Why do we admire him so? Start with the man's name. Oscar Gamble. It oozes cool.Oscar. Gamble. You do not mess with a man named Oscar Gamble. (Hey, didn't Jim Croce sing about him once?) And only a cat with a moniker so smooth could dare attempt The Ultimate 'Fro, let alone pull it off. Think about it. Did, say, Dick Pole have an Afro? No, he did not. He had straight, dorky hair, befitting a person named Dick Pole. Case rested.
The O.G.'s cool factor simply cannot be overstated. He was more suave than Starsky and Hutch put together. (Huggy Bear, also.) He made Shaft look as white as Barry Gibbs's chompers. Should you need a modern point of reference, kiddies, he makes Snoop look as square as that geezer he plays golf with in the car commercials. Ask your dad who the coot is.
Hell, Oscar even made the mid-'70s Chicago White Sox look good. He crunched 31 homers for Chicago in '77 - the year the White Sox, lacking good taste to great comedic effect, paid homage to the toe-tagged disco era by wearing polyester blue jerseys with huge butterfly collars. (Fortunately, they wore shorts only in '76.) Yet Oscar made the look work for him a whole lot better than did, say, Jim Spencer. Actually, if this wasn't the perfect convergence of man, place in time, and hair dryer, I don't know what is. (Okay, maybe this. Or this. But I don't know what else.)
And Oscar's noggin wasn't only fertile ground for hair, but for philosophical thought as well. Consider his well-known quote regarding racism in baseball: "People don't think it be like it is, but it do." Sure, the syntax might give a grammar teacher an aneurysm, but he point is clear and the sentiment sharp. And maybe his awkward words of wisdom would not have stuck with us for three decades had he chosen more conventional phrasing. Oscar said what he meant, and meant what he said, and for that - and a few other Super Fly reasons - we're proud to call him a TATB Hall of Famer.

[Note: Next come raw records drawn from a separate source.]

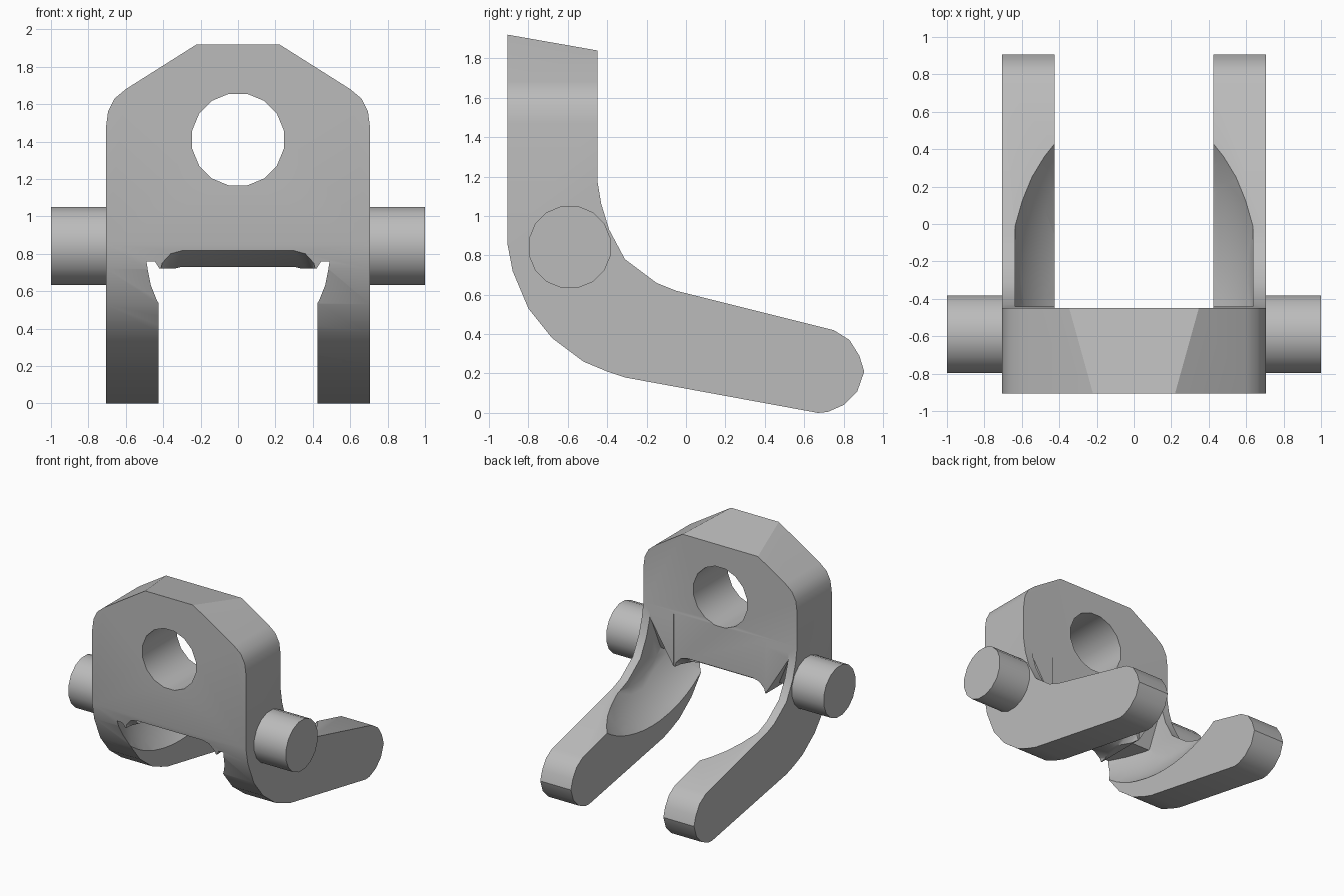
import bpy, bmesh, math
from mathutils import Matrix

cube = bpy.data.objects.get("Cube")
if cube:
    bpy.data.objects.remove(cube, do_unlink=True)

metal = bpy.data.materials.new("plain grey")
metal.use_nodes = True
grey = (0.5, 0.5, 0.5, 1)
metal.diffuse_color = grey
metal.node_tree.nodes["Principled BSDF"].inputs["Base Color"].default_value = grey


def finish(name, bm):
    bmesh.ops.recalc_face_normals(bm, faces=bm.faces)
    mesh = bpy.data.meshes.new(name)
    bm.to_mesh(mesh)
    bm.free()
    mesh.materials.append(metal)
    ob = bpy.data.objects.new(name, mesh)
    bpy.context.collection.objects.link(ob)
    return ob


def prism(name, ring_a, ring_b):
    """Solid between two matching rings of 3D points."""
    bm = bmesh.new()
    a = [bm.verts.new(p) for p in ring_a]
    b = [bm.verts.new(p) for p in ring_b]
    n = len(a)
    bm.faces.new(a)
    bm.faces.new(b[::-1])
    for i in range(n):
        j = (i + 1) % n
        bm.faces.new((a[j], a[i], b[i], b[j]))
    return finish(name, bm)


def ellipsoid(name, centre, radii):
    bm = bmesh.new()
    place = Matrix.Translation(centre) @ Matrix.Diagonal((*radii, 1))
    bmesh.ops.create_uvsphere(bm, u_segments=40, v_segments=24, radius=1, matrix=place)
    return finish(name, bm)


def along_x(name, pts, x0, x1):
    return prism(name, [(x0, y, z) for y, z in pts], [(x1, y, z) for y, z in pts])


def along_y(name, pts, y0, y1, lift=0):
    return prism(name, [(x, y0, z + lift) for x, z in pts], [(x, y1, z) for x, z in pts])


def circle(cu, cv, r, n):
    return [(cu + r * math.cos((i + 0.5) * math.tau / n),
             cv + r * math.sin((i + 0.5) * math.tau / n)) for i in range(n)]


def mirrored(half):
    """Closed outline from its +x half."""
    return half + [(-x, z) for x, z in reversed(half)]


def combine(target, tool, operation):
    mod = target.modifiers.new("shape", 'BOOLEAN')
    mod.object, mod.operation, mod.solver = tool, operation, 'EXACT'
    bpy.context.view_layer.objects.active = target
    bpy.ops.object.modifier_apply(modifier=mod.name)
    bpy.data.objects.remove(tool, do_unlink=True)
    bpy.context.view_layer.update()


# Bent body: side profile trimmed to the front outline
side = [(-.905, 1.92), (-.45, 1.84), (-.45, 1.18), (-.43, 1.06), (-.39, .93),
        (-.31, .78), (-.15, .66), (-.05, .62), (.75, .42), (.83, .37),
        (.88, .29), (.905, .21), (.87, .11), (.8, .04), (.72, .005), (.67, 0),
        (-.31, .18), (-.4, .21), (-.52, .26), (-.68, .38), (-.8, .53),
        (-.88, .72), (-.905, .85)]
body = along_x("bracket_body", side, -1, 1)
outline = mirrored([(.707, -.1), (.707, 1.47), (.695, 1.56), (.66, 1.63), (.6, 1.68), (.03, 2.04)])
combine(body, along_y("outline_tool", outline, -1.2, 1.2), 'INTERSECT')

# Round hole through the plate
combine(body, along_y("hole_tool", circle(0, 1.41, .25, 16), -1.2, 0), 'DIFFERENCE')

# Bowl scooped from the inner top of the arms, leaving the plate standing
bowl = ellipsoid("bowl_tool", (0, -.16, .9), (.707, 1.054, .707))
walls = mirrored([(.637, -1), (.637, 3)])
combine(bowl, along_y("walls_tool", walls, -3, 3), 'INTERSECT')
plate = [(-2, 2.5), (-.445, 2.5), (-.445, 1.07), (-.58, .77), (-2, .72)]
combine(bowl, along_x("plate_keep_tool", plate, -2, 2), 'DIFFERENCE')
middle = mirrored([(.42, .72), (.645, 1.08), (.645, 2.7)])
combine(bowl, along_y("middle_keep_tool", middle, -2.1, -.44), 'DIFFERENCE')
combine(body, bowl, 'DIFFERENCE')

# Slot between the arms, its arch flared at the front and back
arch = mirrored([(.425, -.3), (.425, .6), (.405, .67), (.36, .715), (.3, .73)])
combine(body, along_y("slot_tool", arch, -1.2, 1.2), 'DIFFERENCE')
combine(body, along_y("front_flare_tool", arch, -.95, -.71, .11), 'DIFFERENCE')
combine(body, along_y("back_flare_tool", arch, -.43, -.6, .1), 'DIFFERENCE')
gap = mirrored([(.425, .5), (.425, 1.7)])
combine(body, along_y("gap_tool", gap, -.448, 1.2), 'DIFFERENCE')

# Side pins
parts = [body]
for name, s in (("left_pin", 1), ("right_pin", -1)):
    parts.append(along_x(name, circle(-.59, .842, .212, 16), s * .68, s))

# Smooth rounded areas, crisp edges
for part in parts:
    part.data.shade_smooth()
    part.data.set_sharp_from_angle(angle=math.radians(30))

Now if only he would give us his pick for the display case.